Last week I gave you a specimen with a radial arrangement to mark the 360th mystery object:
It’s a stony coral of some sort, as everyone in the comments recognised. The shape also suggests that it’s a solitary coral, as it forms one cup containing the radial arrangement of septa.
I picked this specimen as it’s one on the (currently inaccessible) balcony in the Dead Zoo and I was a bit doubtful about the identification on the label (see below).
I must admit, I did liked the idea of this being a giant Caryophillia smithi, since that’s the Devonshire Cup Coral and the previous mystery object was a Cornish Sucker, so I thought it would be nice to do a tour around the Southwest of England in specimens.
However, I don’t think that’s possible, since Devonshire Cup Corals are much smaller than this (up to a maximum of about 25mm across). I also harbour doubts that this specimen was collected in S.W. Ireland, so I think there may have been a mix up with the labels. This can happen for a variety of reasons, but most commonly when an object gets temporarily moved and not put back with the right label.
The specimen does look like one of the Caryophylliidae, although corals are notoriously difficult to identify as different families can converge on very similar forms. There is a great key dealing with stony corals that should shed some light on this, but unfortunately I’ve not had a chance to put it to use yet.

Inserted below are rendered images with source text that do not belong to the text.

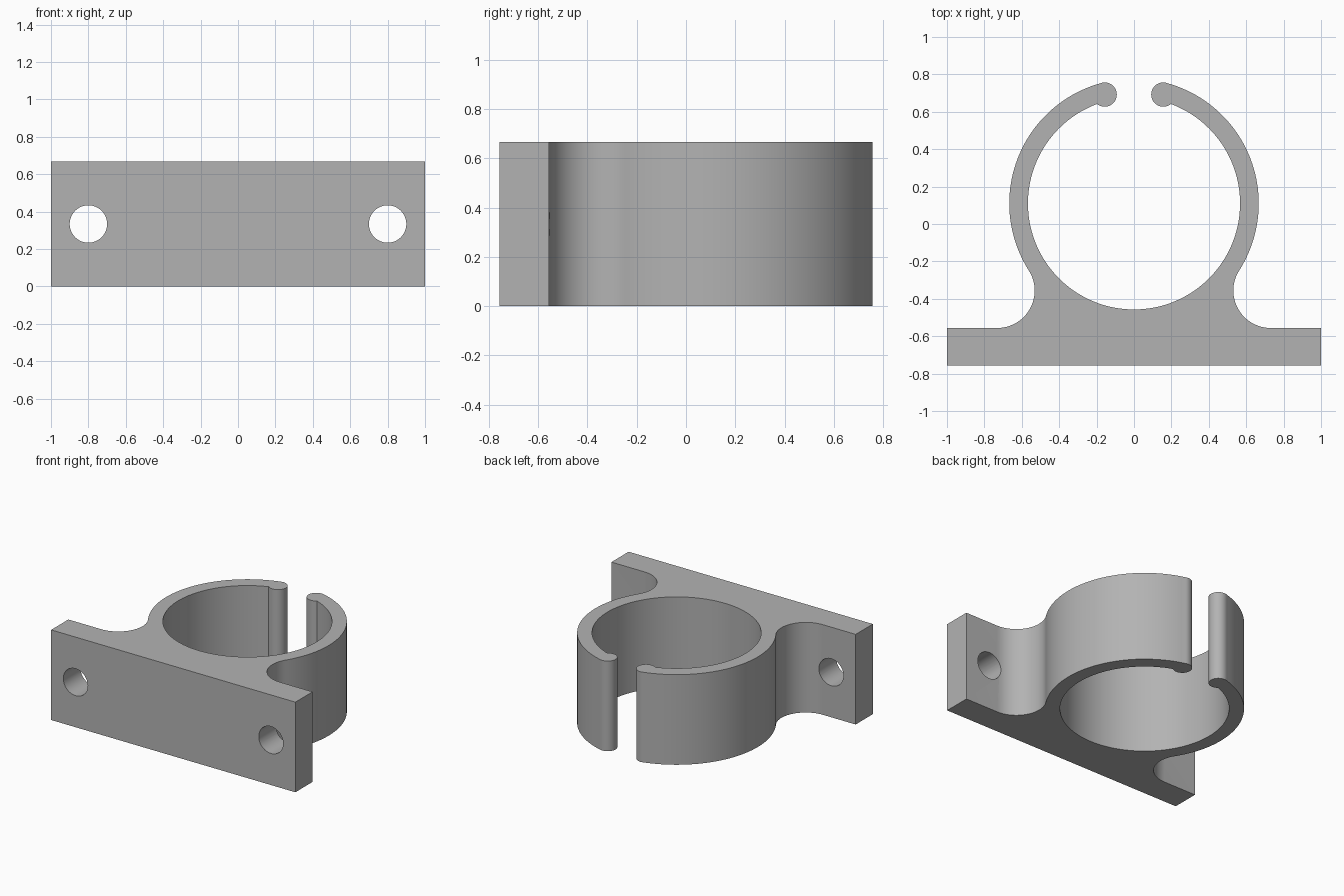
import bpy, bmesh, math
from mathutils import Vector

if "Cube" in bpy.data.objects:
    bpy.data.objects.remove(bpy.data.objects["Cube"])

HEIGHT = 0.667
BACK, SHELF = -0.757, -0.556                 # plate faces
RING, R_IN, R_OUT = Vector((0, 0.11)), 0.567, 0.667
TIP, R_TIP = Vector((0.157, 0.692)), 0.065   # rounded clip end
R_FIL = 0.2


def arc(c, r, a0, a1, n):
    return [c + r * Vector((math.cos(a0 + (a1 - a0) * i / n),
                            math.sin(a0 + (a1 - a0) * i / n))) for i in range(n + 1)]


def angle(c, p):
    return math.atan2(p.y - c.y, p.x - c.x)


def crossing(r):
    """Outer (larger x) crossing of the ring circle of radius r with the tip circle."""
    d = TIP - RING
    dist = d.length
    a = (r * r - R_TIP * R_TIP + dist * dist) / (2 * dist)
    h = math.sqrt(max(r * r - a * a, 0))
    u = d / dist
    return RING + u * a + Vector((u.y, -u.x)) * h


# Right half of the outline: plate, fillet, outer ring, clip end, inner ring
fy = SHELF + R_FIL
fil = Vector((math.sqrt((R_OUT + R_FIL) ** 2 - (RING.y - fy) ** 2), fy))
a, b = crossing(R_OUT), crossing(R_IN)
half = [Vector((1, BACK)), Vector((1, SHELF))]
half += arc(fil, R_FIL, math.radians(270), angle(fil, RING), 24)
half += arc(RING, R_OUT, angle(RING, fil), angle(RING, a), 48)[1:]
half += arc(TIP, R_TIP, angle(TIP, a), angle(TIP, b) + 2 * math.pi, 28)[1:]
half += arc(RING, R_IN, angle(RING, b), -math.pi / 2, 64)[1:]
outline = half + [Vector((-p.x, p.y)) for p in reversed(half[:-1])]

# Clip body
bm = bmesh.new()
face = bm.faces.new([bm.verts.new((p.x, p.y, 0)) for p in outline])
top = bmesh.ops.extrude_face_region(bm, geom=[face])["geom"]
bmesh.ops.translate(bm, vec=(0, 0, HEIGHT),
                    verts=[v for v in top if isinstance(v, bmesh.types.BMVert)])
bmesh.ops.recalc_face_normals(bm, faces=bm.faces)
mesh = bpy.data.meshes.new("pipe_clip")
bm.to_mesh(mesh)
bm.free()
clip = bpy.data.objects.new("pipe_clip", mesh)
bpy.context.collection.objects.link(clip)

grey = bpy.data.materials.new("grey plastic")
grey.diffuse_color = (0.45, 0.45, 0.45, 1)
grey.use_nodes = True
grey.node_tree.nodes["Principled BSDF"].inputs["Base Color"].default_value = grey.diffuse_color
mesh.materials.append(grey)

# Screw holes
for side in (-1, 1):
    bpy.ops.mesh.primitive_cylinder_add(vertices=48, radius=0.1, depth=0.5,
                                        location=(side * 0.8, -0.65, HEIGHT / 2),
                                        rotation=(math.pi / 2, 0, 0))
    cutter = bpy.context.object
    cutter.name = "screw_hole_cutter"
    mod = clip.modifiers.new("screw_hole", 'BOOLEAN')
    mod.object, mod.operation, mod.solver = cutter, 'DIFFERENCE', 'EXACT'
    bpy.context.view_layer.objects.active = clip
    bpy.ops.object.modifier_apply(modifier=mod.name)
    bpy.data.objects.remove(cutter)

bpy.ops.object.select_all(action='DESELECT')
clip.select_set(True)
bpy.context.view_layer.objects.active = clip
bpy.ops.object.shade_smooth_by_angle(angle=math.radians(30))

At some point I will need to go through all of the labels in the exhibitions at the Dead Zoo to check the accuracy, since most are over 100 years out of date and changes in taxonomy mean that the majority of labels on display will have some kind of error now. With around 10,000 specimens on display this is not a job that can be done overnight…